Let this be another lesson in how Chamberlain-esqe conflict aversion turns minor squabbles into all out war. Had NATO followed President Bush's advice and brought Georgia on board, this whole affair may have been avoided. Now, like so many other Russian dissidents that have felt Putin's wrath, Georgia is paying the price for its pro-western ambitions.

Russia's numerical and technological advantages aside, this is an odd play for Ivan. The Georgian Armed Forces, though small, are competent and skilled in the art of war. Although Georgian ground forces are a measly 18,000, that hasn't stopped the South Carolina sized nation from sending a full 2,000 troops to Iraq, making them the third largest Coalition partner in theater (that number will shrink over the next few days, for obvious reasons).
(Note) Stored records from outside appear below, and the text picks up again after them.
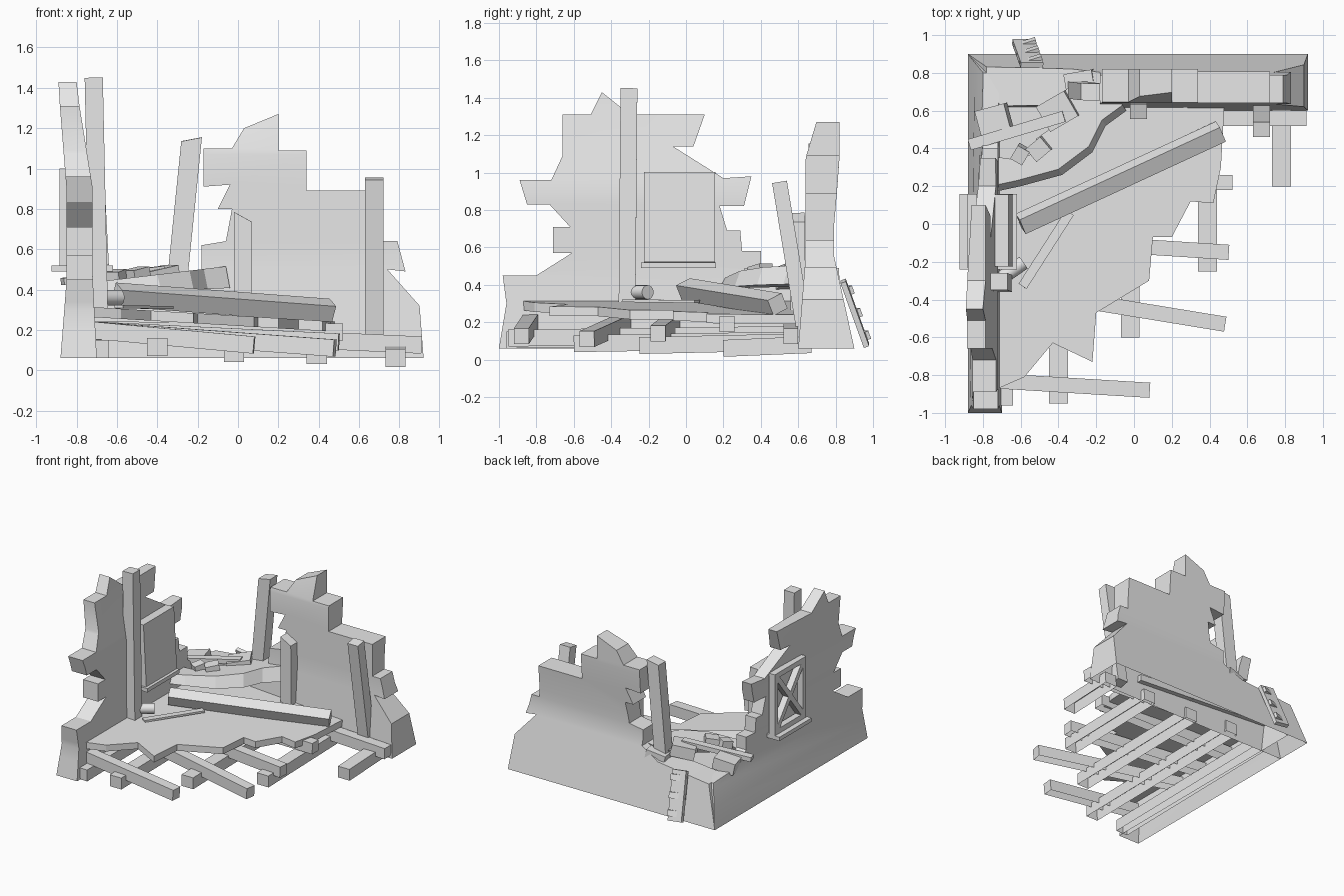
import bpy, bmesh, math
from mathutils import Vector, Matrix

cube = bpy.data.objects.get("Cube")
if cube:
    bpy.data.objects.remove(cube, do_unlink=True)

grey = bpy.data.materials.new("plain_grey")
grey.use_nodes = True
grey.diffuse_color = (0.8, 0.8, 0.8, 1)
grey.node_tree.nodes["Principled BSDF"].inputs["Base Color"].default_value = (0.8, 0.8, 0.8, 1)


def finish(name, bm, smooth=False, open_base=False):
    bmesh.ops.recalc_face_normals(bm, faces=bm.faces)
    bm.normal_update()
    if open_base:
        # Remove the flat faces at the lowest level
        base = min(f.calc_center_median().z for f in bm.faces)
        under = [f for f in bm.faces
                 if abs(f.normal.z) > 0.9 and f.calc_center_median().z < base + 0.01]
        bmesh.ops.delete(bm, geom=under, context='FACES')
    mesh = bpy.data.meshes.new(name)
    bm.to_mesh(mesh)
    bm.free()
    mesh.materials.append(grey)
    obj = bpy.data.objects.new(name, mesh)
    bpy.context.collection.objects.link(obj)
    if smooth:
        bpy.ops.object.select_all(action='DESELECT')
        obj.select_set(True)
        bpy.context.view_layer.objects.active = obj
        bpy.ops.object.shade_smooth_by_angle(angle=math.radians(30))
    return obj


def beam(name, start, end, w=0.08, h=0.08, roll=0, slant=0, open_base=False):
    """Box between two points, with an optional slanted far end."""
    p, q = Vector(start), Vector(end)
    d = (q - p).normalized()
    ref = Vector((0, 0, 1)) if abs(d.z) < 0.8 else Vector((0, 1, 0))
    side = d.cross(ref).normalized()
    side = Matrix.Rotation(math.radians(roll), 3, d) @ side
    up = side.cross(d)
    bm = bmesh.new()
    bmesh.ops.create_cube(bm, size=1)
    for v in bm.verts:
        a, b, c = v.co
        base = q + d * slant * a if b > 0 else p
        v.co = base + side * a * w + up * c * h
    return finish(name, bm, open_base=open_base)


def slab(name, outline, place, cuts=(), wall=False):
    """Extruded outline, cut at the given heights, then placed by a function."""
    bm = bmesh.new()
    face = bm.faces.new([bm.verts.new((u, v, 0)) for u, v in outline])
    ext = bmesh.ops.extrude_face_region(bm, geom=[face])
    for v in ext["geom"]:
        if isinstance(v, bmesh.types.BMVert):
            v.co.z = 1
    for c in cuts:
        bmesh.ops.bisect_plane(bm, geom=bm.verts[:] + bm.edges[:] + bm.faces[:],
                               plane_co=(0, c, 0), plane_no=(0, 1, 0))
    bmesh.ops.triangulate(bm, faces=[f for f in bm.faces if len(f.verts) > 4])
    for v in bm.verts:
        v.co = place(*v.co)
    return finish(name, bm, wall, wall)


def clamp(t):
    return max(0, min(1, t))


# Ruined walls with flared bases and ragged outlines
def side_place(y, z, t):
    flare = 0.03 + 0.07 * clamp((y + 0.2) / 0.9)
    lean = 0.08 * clamp((z - 0.9) / 0.5)
    outer = -0.88 + flare * clamp((z - 0.06) / 0.38) - 0.5 * lean
    inner = -0.70 - 0.02 * clamp((z - 0.06) / 0.4) - lean
    return Vector((inner + (outer - inner) * t, y, z))


def back_place(x, z, t):
    outer = 0.9 - 0.11 * clamp((z - 0.06) / 0.5) + 0.03 * clamp((z - 0.7) / 0.35)
    inner = 0.6 + 0.04 * clamp((z - 0.06) / 0.5) + 0.06 * clamp((z - 1.08) / 0.2)
    return Vector((x, inner + (outer - inner) * t, z))


side_outline = [(-1, .06), (-.96, .3), (-.98, .45), (-.8, .45), (-.61, .57), (-.71, .57),
                (-.71, .71), (-.62, .71), (-.73, .83), (-.85, .83), (-.89, .96), (-.72, .96),
                (-.66, 1.09), (-.66, 1.31), (-.51, 1.31), (-.45, 1.43), (-.3, 1.31), (.1, 1.31),
                (.04, 1.14), (-.07, 1.14), (.2, .97), (.35, .98), (.31, .82), (.18, .82),
                (.22, .69), (.29, .69), (.3, .58), (.4, .58), (.4, .48), (.5, .39), (.8, .37), (.9, .06)]
back_outline = [(.92, .06), (.9, .32), (.74, .5), (.83, .49), (.79, .64), (.72, .64), (.72, .89),
                (.34, .89), (.34, 1.09), (.2, 1.09), (.2, 1.27), (.03, 1.2), (-.03, 1.1),
                (-.17, 1.1), (-.17, .91), (-.04, .92), (-.1, .8), (-.03, .8), (-.06, .64),
                (-.18, .62), (-.18, .5), (-.33, .42), (-.78, .37), (-.88, .06)]
levels = (.2, .34, .47, .56, .7, .9, 1.07)
slab("left_wall", side_outline, side_place, levels, True)
slab("back_wall", back_outline, back_place, levels, True)

# Tilted broken floor
floor_outline = [(-.74, -.88), (-.58, -.81), (-.43, -.63), (-.22, -.73), (-.2, -.47), (.08, -.3),
                 (.1, -.07), (.2, -.07), (.3, .12), (.42, .11), (.46, .3), (.48, .65), (-.74, .65)]
slab("floor", floor_outline, lambda x, y, t: Vector((x, y, .27 - .06 * x - .05 * t)))


# Collapsed ragged slab in the corner, wider at its underside
def rubble_place(x, y, t):
    if t:
        return Vector((x - .02, y + .03, .52 + .12 * x))
    return Vector((x, y, .41 + .05 * x))


rubble_outline = [(-.74, .17), (-.6, .2), (-.38, .26), (-.22, .38), (-.15, .52), (-.04, .6),
                  (-.1, .7), (-.3, .72), (-.42, .6), (-.43, .47), (-.5, .42), (-.47, .36),
                  (-.6, .31), (-.74, .33)]
slab("fallen_slab", rubble_outline, rubble_place)

# Floor joists running sideways
for i, (y0, y1, x1, z1) in enumerate([(-.83, -.88, .08, .125), (-.33, -.53, .48, .11),
                                      (-.07, -.15, .5, .14), (.22, .22, .52, .19),
                                      (.56, .56, .91, .125)]):
    beam(f"cross_joist_{i + 1}", (-.74, y0, .2), (x1, y1, z1), .08, .085, open_base=True)

# Lower joists running front to back
for i, (x, y0, y1, z) in enumerate([(-.69, -.96, .6, .105), (-.4, -.95, .62, .115),
                                    (-.02, -.6, .62, .085), (.39, -.25, .64, .075),
                                    (.78, .2, .67, .06)]):
    beam(f"long_joist_{i + 1}", (x, y1, z + .02), (x, y0, z), .1, .09, open_base=True)

# Loose timbers on the floor
beam("fallen_beam", (-.6, 0, .375), (.46, .49, .295), .09, .09, 25)
beam("floor_plank", (-.59, -.33, .315), (-.34, .06, .31), .05, .015)
bm = bmesh.new()
bmesh.ops.create_cone(bm, cap_ends=True, segments=16, radius1=.038, radius2=.038, depth=.16)
turn = Vector((1, .7, 0)).to_track_quat('Z', 'Y').to_matrix().to_4x4()
bm.transform(Matrix.Translation((-.65, -.25, .36)) @ turn)
finish("log", bm, True)

# Wall posts
beam("left_wall_post", (-.69, -.315, .3), (-.715, -.305, 1.45), .09, .09)
beam("corner_post", (-.31, .71, .36), (-.23, .7, 1.145), .1, .09, 0, -.03)
beam("short_back_post", (.025, .6, .22), (.025, .595, .76), .09, .08, 0, .05)
beam("tall_back_post", (.675, .64, .1), (.675, .5, .95), .09, .08)

# Window: inner shutter, sills, and braced outer frame
beam("inner_shutter", (-.69, -.035, .52), (-.715, -.035, 1.0), .1, .38)
beam("inner_sill", (-.67, -.24, .505), (-.67, .16, .505), .1, .03)
beam("outer_sill", (-.87, -.24, .505), (-.87, .16, .505), .11, .03)
x = -.86
for name, a, b in [("left_stile", (-.21, .52), (-.21, 1)), ("right_stile", (.14, .52), (.14, 1)),
                   ("top_rail", (-.23, .98), (.16, .98)), ("bottom_rail", (-.23, .54), (.16, .54)),
                   ("brace_a", (-.2, .55), (.13, .97)), ("brace_b", (.13, .55), (-.2, .97))]:
    beam("window_" + name, (x, *a), (x, *b), .05, .04)

# Corner debris
beam("debris_plank", (-.87, .42, .44), (-.37, .57, .5), .06, .035)
for i, (x, y, z, s, a) in enumerate([(-.4, .6, .46, .17, 30), (-.74, .55, .42, .16, 15),
                                     (-.5, .4, .46, .1, 40), (-.6, .37, .45, .08, 60),
                                     (-.28, .74, .43, .15, 10)]):
    d = Vector((math.cos(math.radians(a)), math.sin(math.radians(a)), .2)) * s / 2
    c = Vector((x, y, z))
    beam(f"debris_block_{i + 1}", c - d, c + d, s * .9, .09)

# Slatted board leaning on the outside corner
foot, head = Vector((-.585, .965, .075)), Vector((-.54, .84, .42))
beam("leaning_board", foot, head, .12, .03)
for i in range(3):
    c = foot.lerp(head, .15 + .35 * i) + Vector((0, .009, .003))
    half = Vector((.058, .018, 0))
    beam(f"leaning_slat_{i + 1}", c - half, c + half, .02, .045, 20)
So not only are the Georgians fierce fighters, they're fighting on their home turf against a Russian enemy that is restricted to a single supply line over the Caucasus mountains--one that will be closed within months as winter weather sets in. Unless Russia manages to capture a major Georgian port or secure enough airfields to keep their logistics lines open, Georgia has an excellent chance of isolating and decimating the (growing) Russian forces in South Ossetia.